The Punakha Dzong or
Druk Pungthang Dechen Phodrang Dzong
(Palace of Great Happiness)
is the most important Dzong of Bhutan, built 1637-38 by Shabdrung Ngawang Namgyal, the founder of Bhutan as one nation. In a secret temple, embalmed, he lies in state and has been venerated as a living god until today.
He was born 1594 at Ralung, Tibet, descendant from the forefather of the Monastic Drukpa Lineage of Mahayana Buddhism. He was the legitimate abbot at Ralung Monastery, the traditional seat of the Drukpa Kagyu School. Ousted by a rival and facing arrest, in 1616 he left Tibet for Bhutan. He followed a vision that Mahakala did send him to Bhutan to strengthen Buddhism there. Being a striking personality, he overcame the division of the warring rulers and soon was the supreme worldly and religious leader of Bhutan. To solidify the new power structure of Bhutan, he created a chain of 16 large Dzongs (monastery castles) in the main valleys of Western Bhutan as the centers of religious and civil authority. The Punakha Dzong is the second oldest and most majestic Dzong in Bhutan. It measures 180 meters (590 ft.) in length with a width of 72 meters (236 ft) and has three docheys (courtyards) and three utzes (temple towers).
Why did the Shabdrung choose this place for the Punakha Dzong where he lived and ruled until his death in 1651? It is attributed to a prophesy by Guru Padmasambhava:

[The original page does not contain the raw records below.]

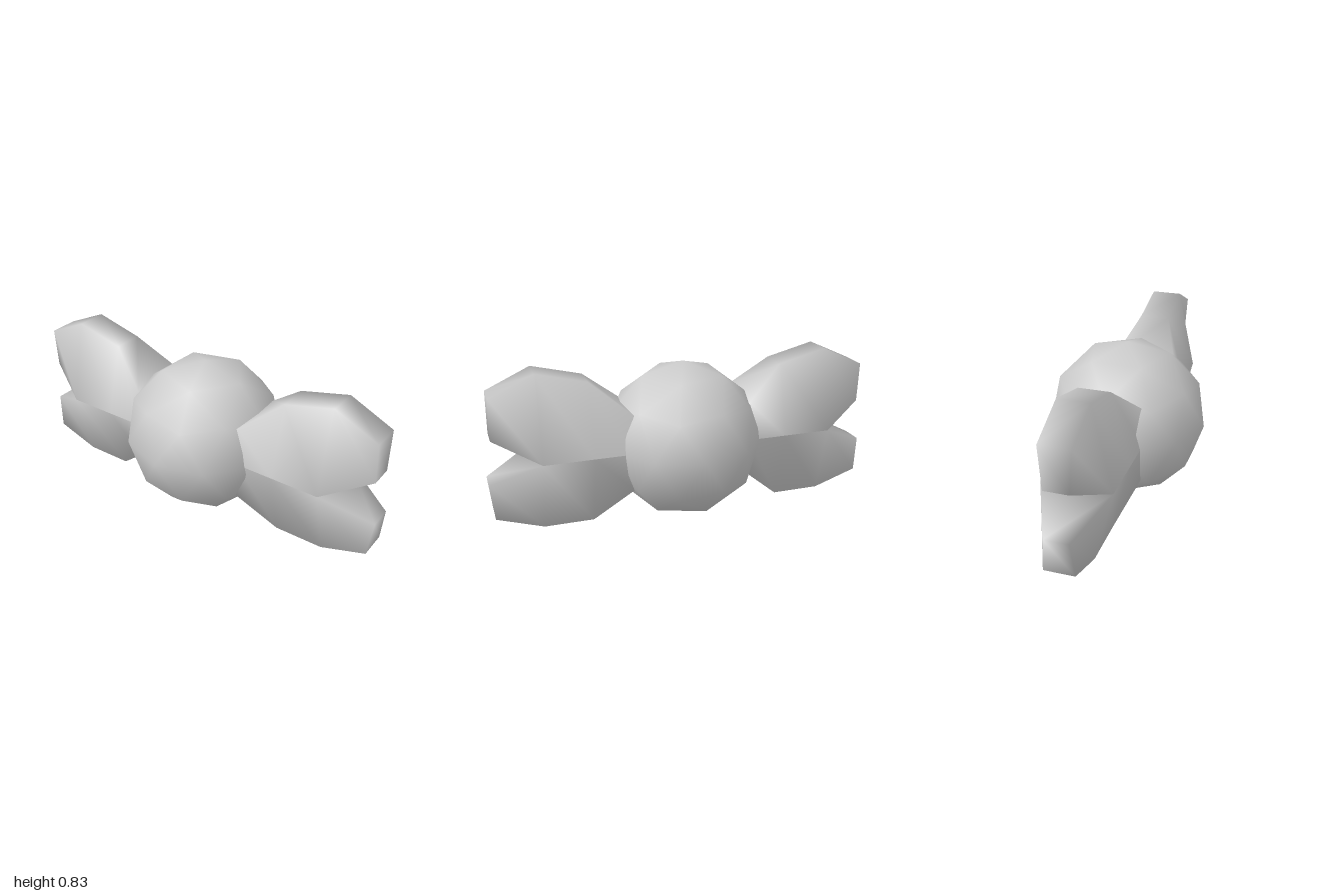
import * as THREE from 'three';

const material = new THREE.MeshStandardMaterial({ color: 0xcccccc });
const MID = 0.41; // height of the crease shared by both lobes

// Each station: [rim x, rim y, rim half depth, inner x, inner y, inner half depth]
const upperStations = [
  [0.22, 0.55, 0.16, 0.22, MID, 0.17],
  [0.305, 0.61, 0.16, 0.305, MID, 0.17],
  [0.5, 0.77, 0.077, 0.5, MID, 0.17],
  [0.75, 0.832, 0.077, 0.75, MID, 0.17],
  [0.972, 0.73, 0.075, 0.975, 0.52, 0.06],
];
const lowerStations = [
  [0.22, 0.27, 0.16, 0.22, MID, 0.17],
  [0.305, 0.215, 0.16, 0.305, MID, 0.17],
  [0.5, 0.045, 0.077, 0.5, MID, 0.17],
  [0.75, 0.045, 0.077, 0.75, MID, 0.17],
  [0.982, 0.12, 0.075, 1.0, 0.295, 0.06],
];

// Lofts four-cornered sections outward along x and closes the tip
function lobe(stations, side, name) {
  const positions = [];
  const index = [];
  for (const [rx, ry, rz, ix, iy, iz] of stations) {
    positions.push(rx, ry, side * rz, ix, iy, side * iz, ix, iy, -side * iz, rx, ry, -side * rz);
  }
  const last = stations.length - 1;
  for (let i = 0; i < last; i++) {
    for (let j = 0; j < 4; j++) {
      // The lobes meet along the crease, so only the notch needs an inner wall
      if (j === 1 && i < last - 1) continue;
      const a = i * 4 + j;
      const b = i * 4 + ((j + 1) % 4);
      index.push(a, b, b + 4, a, b + 4, a + 4);
    }
  }
  const t = last * 4;
  index.push(t, t + 1, t + 2, t, t + 2, t + 3);

  const geometry = new THREE.BufferGeometry();
  geometry.setAttribute('position', new THREE.Float32BufferAttribute(positions, 3));
  geometry.setIndex(index);
  geometry.computeVertexNormals();
  const mesh = new THREE.Mesh(geometry, material);
  mesh.name = name;
  return mesh;
}

// One bow wing: an upper and a lower lobe with a notch between the tips
function wing(name) {
  const group = new THREE.Group();
  group.name = name;
  group.add(lobe(upperStations, 1, 'upperLobe'), lobe(lowerStations, -1, 'lowerLobe'));
  return group;
}

export function createModel() {
  const model = new THREE.Group();
  model.name = 'bow';

  // Round centre knot, turned so that one corner points straight up
  const knotGeometry = new THREE.IcosahedronGeometry(0.405, 1);
  knotGeometry.rotateZ(-Math.atan(2 / (1 + Math.sqrt(5))));
  knotGeometry.rotateY(-0.035);
  const knot = new THREE.Mesh(knotGeometry, material);
  knot.name = 'centreKnot';
  knot.position.y = 0.407;
  model.add(knot);

  // The wings are the same front and back, so a half turn mirrors them
  const left = wing('leftWing');
  const right = wing('rightWing');
  right.rotation.y = Math.PI;
  model.add(left, right);

  return model;
}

at a place resembling the head of an elephant, the Shabdrung should build his stronghold. The mountain above the confluence of the two rivers Mo Chhu (mother river) and Po Chhu (father river) can be seen as the head, the narrow flat area between the two rivers as the trunk of the elephant on which the Dzong was built.
During winter, this Dzong is the Residence of His Holiness, the Je Khenpo, the Supreme Abbot of the Kingdom, with more than 500 monks. All the Kings of Bhutan have been coronated here. The present King, H.M. Jigme Khesar Namgyel Wangchuck on November 1, 2008. Until 1955, the Punakha Dzong was the seat of the Government of Bhutan when it moved to Thimphu.